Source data
= Beginning of Section =

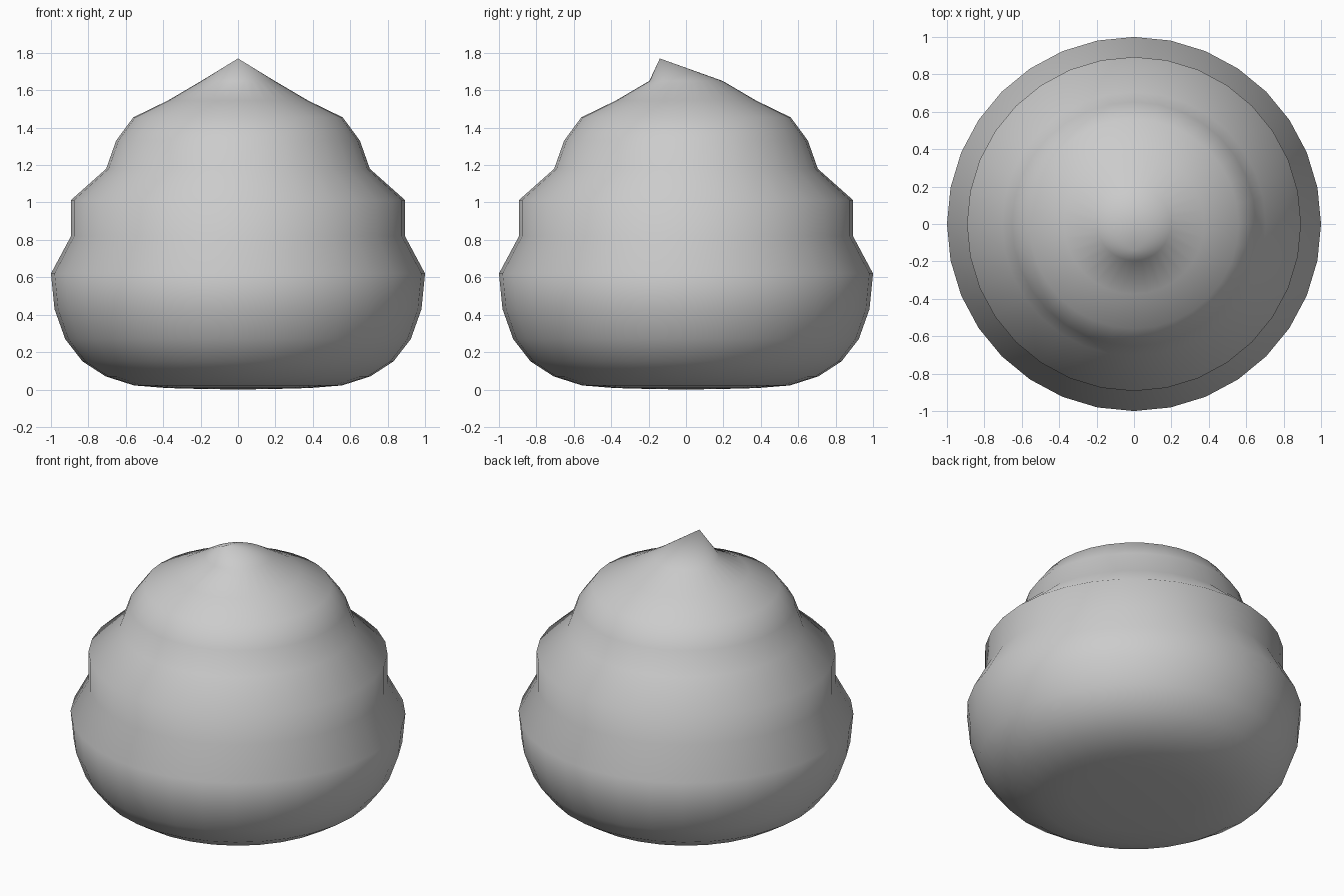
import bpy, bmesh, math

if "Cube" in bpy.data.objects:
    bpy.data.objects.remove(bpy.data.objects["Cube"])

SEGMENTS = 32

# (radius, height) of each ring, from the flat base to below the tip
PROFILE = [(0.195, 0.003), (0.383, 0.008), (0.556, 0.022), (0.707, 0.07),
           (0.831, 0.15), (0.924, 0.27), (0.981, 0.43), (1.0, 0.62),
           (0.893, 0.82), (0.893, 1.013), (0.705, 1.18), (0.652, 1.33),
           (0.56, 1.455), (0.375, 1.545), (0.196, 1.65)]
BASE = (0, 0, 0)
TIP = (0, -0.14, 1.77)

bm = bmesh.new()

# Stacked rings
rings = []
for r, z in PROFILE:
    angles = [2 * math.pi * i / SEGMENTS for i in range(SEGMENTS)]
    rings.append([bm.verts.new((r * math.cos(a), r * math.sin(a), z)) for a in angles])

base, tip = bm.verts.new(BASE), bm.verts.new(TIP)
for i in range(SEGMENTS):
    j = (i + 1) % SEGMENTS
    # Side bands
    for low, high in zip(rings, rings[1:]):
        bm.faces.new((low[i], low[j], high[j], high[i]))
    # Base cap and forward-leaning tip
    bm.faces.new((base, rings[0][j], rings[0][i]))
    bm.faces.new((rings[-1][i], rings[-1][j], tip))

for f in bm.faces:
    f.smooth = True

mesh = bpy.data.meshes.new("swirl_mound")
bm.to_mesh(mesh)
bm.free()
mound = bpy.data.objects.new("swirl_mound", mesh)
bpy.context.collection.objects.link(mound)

= End of Section =

Your objective:
Restate, word for word, the entries above, dropping any picture.

Solved exercise:
import bpy, bmesh, math

if "Cube" in bpy.data.objects:
    bpy.data.objects.remove(bpy.data.objects["Cube"])

SEGMENTS = 32

# (radius, height) of each ring, from the flat base to below the tip
PROFILE = [(0.195, 0.003), (0.383, 0.008), (0.556, 0.022), (0.707, 0.07),
           (0.831, 0.15), (0.924, 0.27), (0.981, 0.43), (1.0, 0.62),
           (0.893, 0.82), (0.893, 1.013), (0.705, 1.18), (0.652, 1.33),
           (0.56, 1.455), (0.375, 1.545), (0.196, 1.65)]
BASE = (0, 0, 0)
TIP = (0, -0.14, 1.77)

bm = bmesh.new()

# Stacked rings
rings = []
for r, z in PROFILE:
    angles = [2 * math.pi * i / SEGMENTS for i in range(SEGMENTS)]
    rings.append([bm.verts.new((r * math.cos(a), r * math.sin(a), z)) for a in angles])

base, tip = bm.verts.new(BASE), bm.verts.new(TIP)
for i in range(SEGMENTS):
    j = (i + 1) % SEGMENTS
    # Side bands
    for low, high in zip(rings, rings[1:]):
        bm.faces.new((low[i], low[j], high[j], high[i]))
    # Base cap and forward-leaning tip
    bm.faces.new((base, rings[0][j], rings[0][i]))
    bm.faces.new((rings[-1][i], rings[-1][j], tip))

for f in bm.faces:
    f.smooth = True

mesh = bpy.data.meshes.new("swirl_mound")
bm.to_mesh(mesh)
bm.free()
mound = bpy.data.objects.new("swirl_mound", mesh)
bpy.context.collection.objects.link(mound)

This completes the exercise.